Exceptions to the Exclusive Remedy Rule
Under certain conditions where the exclusive remedy rule does not apply, an injured worker can file a civil claim against an employer.
Understanding the Exclusive Remedy Rule
Under state workers’ compensation laws, injured workers are entitled to receive workers’ compensation benefits through their employers for work-related injuries. Such benefits cover medical expenses for injuries, lost wages from time away from work, and temporary or permanent disability payments. Workers’ compensation claims require no proof of fault, as long as injuries happened during the course of a worker’s regular job duties.
Workers’ compensation insurance policies contain an “exclusive remedy” provision that prohibits a worker from filing a lawsuit against his or her employer, as long as they are receiving workers’ compensation benefits. The exclusive remedy rule protects employers from personal liability for work-related injuries.

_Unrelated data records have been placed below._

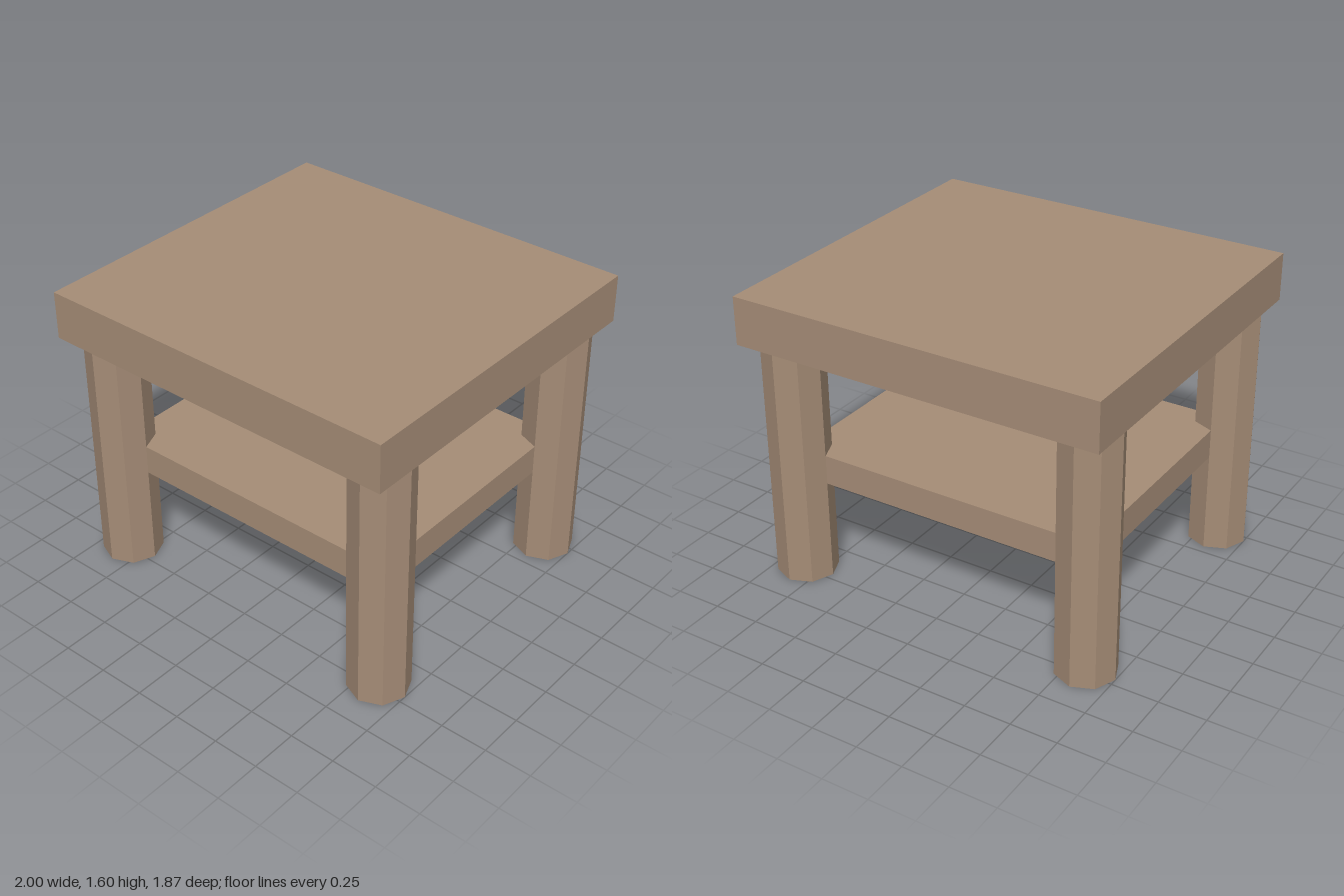
import * as THREE from 'three';

export function createModel() {
  const table = new THREE.Group();
  table.name = 'sideTable';

  const wood = new THREE.MeshStandardMaterial({ color: 0xa68d77, flatShading: true });
  wood.name = 'wood';

  const add = (name, geometry, x, y, z) => {
    const mesh = new THREE.Mesh(geometry, wood);
    mesh.name = name;
    mesh.position.set(x, y, z);
    table.add(mesh);
  };

  // Thick top slab
  add('tableTop', new THREE.BoxGeometry(2, 0.255, 1.866), 0, 1.4675, 0);

  // Lower shelf, its corners sunk into the legs
  add('lowerShelf', new THREE.BoxGeometry(1.68, 0.16, 1.42), 0, 0.63, 0);

  // Four octagonal legs, running up into the slab
  const legHeight = 1.45;
  const legGeometry = new THREE.CylinderGeometry(0.16, 0.16, legHeight, 8);
  for (const [sz, end] of [[1, 'front'], [-1, 'back']]) {
    for (const [sx, side] of [[1, 'Left'], [-1, 'Right']]) {
      add(`${end}${side}Leg`, legGeometry, sx * 0.84, legHeight / 2, sz * 0.71);
    }
  }

  return table;
}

However, there is an exception to the exclusive remedy rule when work-related injuries are caused by third parties outside of the workplace and the employer’s control. If work-related injuries involve third-party claims, an injured worker is permitted to file a personal injury lawsuit with a Chicago workers compensation lawyer in civil court.
A civil claim filed against an employer often involves negligent actions on the employer’s part. When negligence causes injuries, there are 5 exceptions to the exclusive remedy rule for legal actions against an employer:
- Dual capacity
- Fraudulent concealment
- Employer assault or ratification
- Power press
- Uninsured employer
If one of these exceptions applies, an injured worker has the right to file a civil lawsuit for personal injuries in conjunction with a workers compensation claim filed through the employer. However, the employer is entitled to a credit against the civil judgment or workers’ compensation settlement for any compensation already paid through workers’ compensation benefits. This prevents double recovery for damages.
In most cases, civil lawsuits for personal injury claims are resolved through settlement agreements usually negotiated between an insurance company and a Chicago workers compensation lawyer. If an injured worker wins his or her case, he or she can recover compensation for existing medical costs, future medical costs, existing lost wages, future lost wages, pain and suffering, and loss of enjoyment of life caused by injuries. Although settlement awards may have higher payouts for injuries, an injured worker must show proof of employer negligence to the court. Workers’ compensation claims may have lower injury payouts, but the proof is not necessary, even if the employer is at fault.